### Data extracts

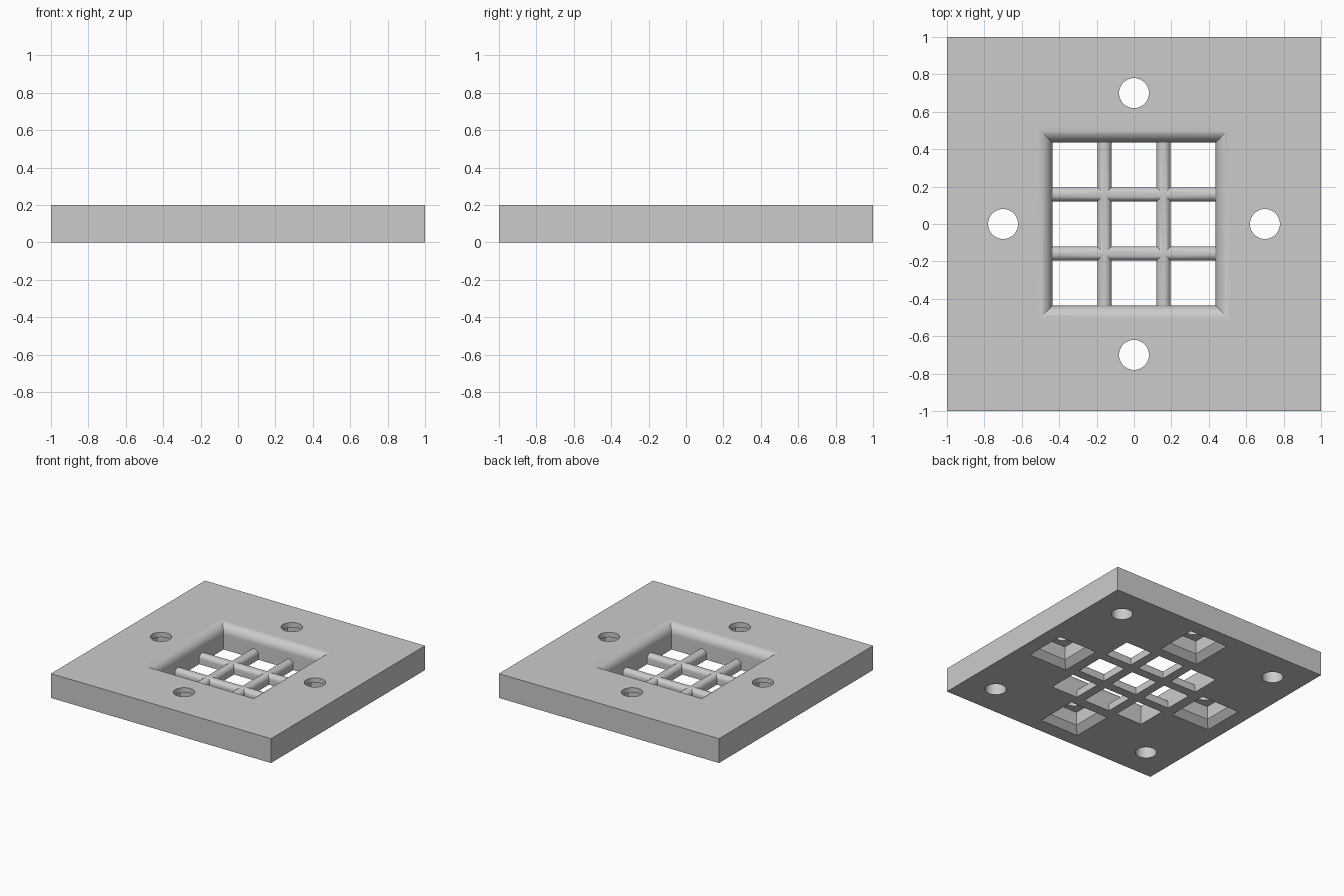
import bpy, bmesh, math
from mathutils import Matrix, Vector

if "Cube" in bpy.data.objects:
    bpy.data.objects.remove(bpy.data.objects["Cube"], do_unlink=True)

THICK = 0.2        # plate thickness
OPENING = 0.437    # half width of the central window
FILLET = 0.075     # rounding of the window rim
BAR = 0.038        # half width of a grating bar
PITCH = 0.158      # bar offset from the centre
HOLE = 0.08        # radius of all round holes

grey = bpy.data.materials.new("light grey")
grey.use_nodes = True
grey.diffuse_color = (0.6, 0.6, 0.6, 1)
grey.node_tree.nodes["Principled BSDF"].inputs["Base Color"].default_value = (0.6, 0.6, 0.6, 1)


def finish(name, bm):
    bmesh.ops.recalc_face_normals(bm, faces=bm.faces)
    mesh = bpy.data.meshes.new(name)
    bm.to_mesh(mesh)
    bm.free()
    mesh.materials.append(grey)
    obj = bpy.data.objects.new(name, mesh)
    bpy.context.collection.objects.link(obj)
    return obj


def stack(name, rings, sides=4, x=0, y=0):
    """Closed solid through (radius, height) rings; squares use their half width."""
    bm = bmesh.new()
    grow = math.sqrt(2) if sides == 4 else 1
    loops = []
    for radius, z in rings:
        loop = []
        for i in range(sides):
            a = math.tau * (i + 0.5) / sides
            loop.append(bm.verts.new((x + radius * grow * math.cos(a),
                                      y + radius * grow * math.sin(a), z)))
        loops.append(loop)
    for low, high in zip(loops, loops[1:]):
        for i in range(sides):
            j = (i + 1) % sides
            bm.faces.new((low[i], low[j], high[j], high[i]))
    bm.faces.new(loops[0])
    bm.faces.new(loops[-1])
    return finish(name, bm)


def round_bar(name, offset, angle):
    """Bar with a half-round top, reaching slightly into the window walls."""
    bm = bmesh.new()
    reach = OPENING + 0.02
    profile = [(-BAR, 0), (BAR, 0)]
    for i in range(17):
        a = math.pi * i / 16
        profile.append((BAR * math.cos(a), 0.042 + BAR * math.sin(a)))
    face = bm.faces.new([bm.verts.new((-reach, offset + p, z)) for p, z in profile])
    ends = bmesh.ops.extrude_face_region(bm, geom=[face])["geom"]
    bmesh.ops.translate(bm, vec=Vector((2 * reach, 0, 0)),
                        verts=[v for v in ends if isinstance(v, bmesh.types.BMVert)])
    bm.transform(Matrix.Rotation(angle, 4, "Z"))
    return finish(name, bm)


plate = stack("grated_plate", [(1, 0), (1, THICK)])
cutters, bars = [], []

# Central window with a rounded upper rim
rim = [(OPENING, -0.1)]
for i in range(17):
    a = math.pi / 2 * i / 16
    rim.append((OPENING + FILLET * (1 - math.cos(a)), THICK - FILLET * (1 - math.sin(a))))
rim.append((OPENING + FILLET, THICK + 0.1))
cutters.append(stack("window_cutter", rim))

# Bolt holes with chamfered square sockets underneath, blind holes near the corners
for k in range(4):
    a = k * math.pi / 2
    x, y = 0.7 * round(math.cos(a)), 0.7 * round(math.sin(a))
    cutters.append(stack("socket_cutter", [(0.227, -0.05), (0.127, 0.05), (0.127, 0.16)], 4, x, y))
    cutters.append(stack("bolt_hole_cutter", [(HOLE, 0.1), (HOLE, 0.3)], 48, x, y))
for x in (-0.74, 0.74):
    for y in (-0.74, 0.74):
        cutters.append(stack("blind_hole_cutter", [(HOLE, -0.1), (HOLE, 0.1)], 48, x, y))

# Grating bars in both directions
for angle in (0, math.pi / 2):
    for offset in (-PITCH, PITCH):
        bars.append(round_bar("grating_bar", offset, angle))

# Combine everything into one solid and drop the helpers
for tools, operation in ((cutters, "DIFFERENCE"), (bars, "UNION")):
    for tool in tools:
        mod = plate.modifiers.new(tool.name, "BOOLEAN")
        mod.operation = operation
        mod.solver = "EXACT"
        mod.object = tool
        tool.hide_render = True
graph = bpy.context.evaluated_depsgraph_get()
solid = bpy.data.meshes.new_from_object(plate.evaluated_get(graph))
plate.modifiers.clear()
plate.data = solid
for tool in cutters + bars:
    bpy.data.objects.remove(tool, do_unlink=True)
solid.materials.clear()
solid.materials.append(grey)
for poly in solid.polygons:
    poly.material_index = 0

# Smooth the rounded parts, keep level faces flat
bpy.ops.object.select_all(action="DESELECT")
plate.select_set(True)
bpy.context.view_layer.objects.active = plate
bpy.ops.object.shade_smooth_by_angle(angle=math.radians(25))
for poly in solid.polygons:
    if abs(poly.normal.z) > 0.9995:
        poly.use_smooth = False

######

**Task directions**. Every record above, copied exactly and without a single picture, makes up the answer.

**Answer space**.
import bpy, bmesh, math
from mathutils import Matrix, Vector

if "Cube" in bpy.data.objects:
    bpy.data.objects.remove(bpy.data.objects["Cube"], do_unlink=True)

THICK = 0.2        # plate thickness
OPENING = 0.437    # half width of the central window
FILLET = 0.075     # rounding of the window rim
BAR = 0.038        # half width of a grating bar
PITCH = 0.158      # bar offset from the centre
HOLE = 0.08        # radius of all round holes

grey = bpy.data.materials.new("light grey")
grey.use_nodes = True
grey.diffuse_color = (0.6, 0.6, 0.6, 1)
grey.node_tree.nodes["Principled BSDF"].inputs["Base Color"].default_value = (0.6, 0.6, 0.6, 1)


def finish(name, bm):
    bmesh.ops.recalc_face_normals(bm, faces=bm.faces)
    mesh = bpy.data.meshes.new(name)
    bm.to_mesh(mesh)
    bm.free()
    mesh.materials.append(grey)
    obj = bpy.data.objects.new(name, mesh)
    bpy.context.collection.objects.link(obj)
    return obj


def stack(name, rings, sides=4, x=0, y=0):
    """Closed solid through (radius, height) rings; squares use their half width."""
    bm = bmesh.new()
    grow = math.sqrt(2) if sides == 4 else 1
    loops = []
    for radius, z in rings:
        loop = []
        for i in range(sides):
            a = math.tau * (i + 0.5) / sides
            loop.append(bm.verts.new((x + radius * grow * math.cos(a),
                                      y + radius * grow * math.sin(a), z)))
        loops.append(loop)
    for low, high in zip(loops, loops[1:]):
        for i in range(sides):
            j = (i + 1) % sides
            bm.faces.new((low[i], low[j], high[j], high[i]))
    bm.faces.new(loops[0])
    bm.faces.new(loops[-1])
    return finish(name, bm)


def round_bar(name, offset, angle):
    """Bar with a half-round top, reaching slightly into the window walls."""
    bm = bmesh.new()
    reach = OPENING + 0.02
    profile = [(-BAR, 0), (BAR, 0)]
    for i in range(17):
        a = math.pi * i / 16
        profile.append((BAR * math.cos(a), 0.042 + BAR * math.sin(a)))
    face = bm.faces.new([bm.verts.new((-reach, offset + p, z)) for p, z in profile])
    ends = bmesh.ops.extrude_face_region(bm, geom=[face])["geom"]
    bmesh.ops.translate(bm, vec=Vector((2 * reach, 0, 0)),
                        verts=[v for v in ends if isinstance(v, bmesh.types.BMVert)])
    bm.transform(Matrix.Rotation(angle, 4, "Z"))
    return finish(name, bm)


plate = stack("grated_plate", [(1, 0), (1, THICK)])
cutters, bars = [], []

# Central window with a rounded upper rim
rim = [(OPENING, -0.1)]
for i in range(17):
    a = math.pi / 2 * i / 16
    rim.append((OPENING + FILLET * (1 - math.cos(a)), THICK - FILLET * (1 - math.sin(a))))
rim.append((OPENING + FILLET, THICK + 0.1))
cutters.append(stack("window_cutter", rim))

# Bolt holes with chamfered square sockets underneath, blind holes near the corners
for k in range(4):
    a = k * math.pi / 2
    x, y = 0.7 * round(math.cos(a)), 0.7 * round(math.sin(a))
    cutters.append(stack("socket_cutter", [(0.227, -0.05), (0.127, 0.05), (0.127, 0.16)], 4, x, y))
    cutters.append(stack("bolt_hole_cutter", [(HOLE, 0.1), (HOLE, 0.3)], 48, x, y))
for x in (-0.74, 0.74):
    for y in (-0.74, 0.74):
        cutters.append(stack("blind_hole_cutter", [(HOLE, -0.1), (HOLE, 0.1)], 48, x, y))

# Grating bars in both directions
for angle in (0, math.pi / 2):
    for offset in (-PITCH, PITCH):
        bars.append(round_bar("grating_bar", offset, angle))

# Combine everything into one solid and drop the helpers
for tools, operation in ((cutters, "DIFFERENCE"), (bars, "UNION")):
    for tool in tools:
        mod = plate.modifiers.new(tool.name, "BOOLEAN")
        mod.operation = operation
        mod.solver = "EXACT"
        mod.object = tool
        tool.hide_render = True
graph = bpy.context.evaluated_depsgraph_get()
solid = bpy.data.meshes.new_from_object(plate.evaluated_get(graph))
plate.modifiers.clear()
plate.data = solid
for tool in cutters + bars:
    bpy.data.objects.remove(tool, do_unlink=True)
solid.materials.clear()
solid.materials.append(grey)
for poly in solid.polygons:
    poly.material_index = 0

# Smooth the rounded parts, keep level faces flat
bpy.ops.object.select_all(action="DESELECT")
plate.select_set(True)
bpy.context.view_layer.objects.active = plate
bpy.ops.object.shade_smooth_by_angle(angle=math.radians(25))
for poly in solid.polygons:
    if abs(poly.normal.z) > 0.9995:
        poly.use_smooth = False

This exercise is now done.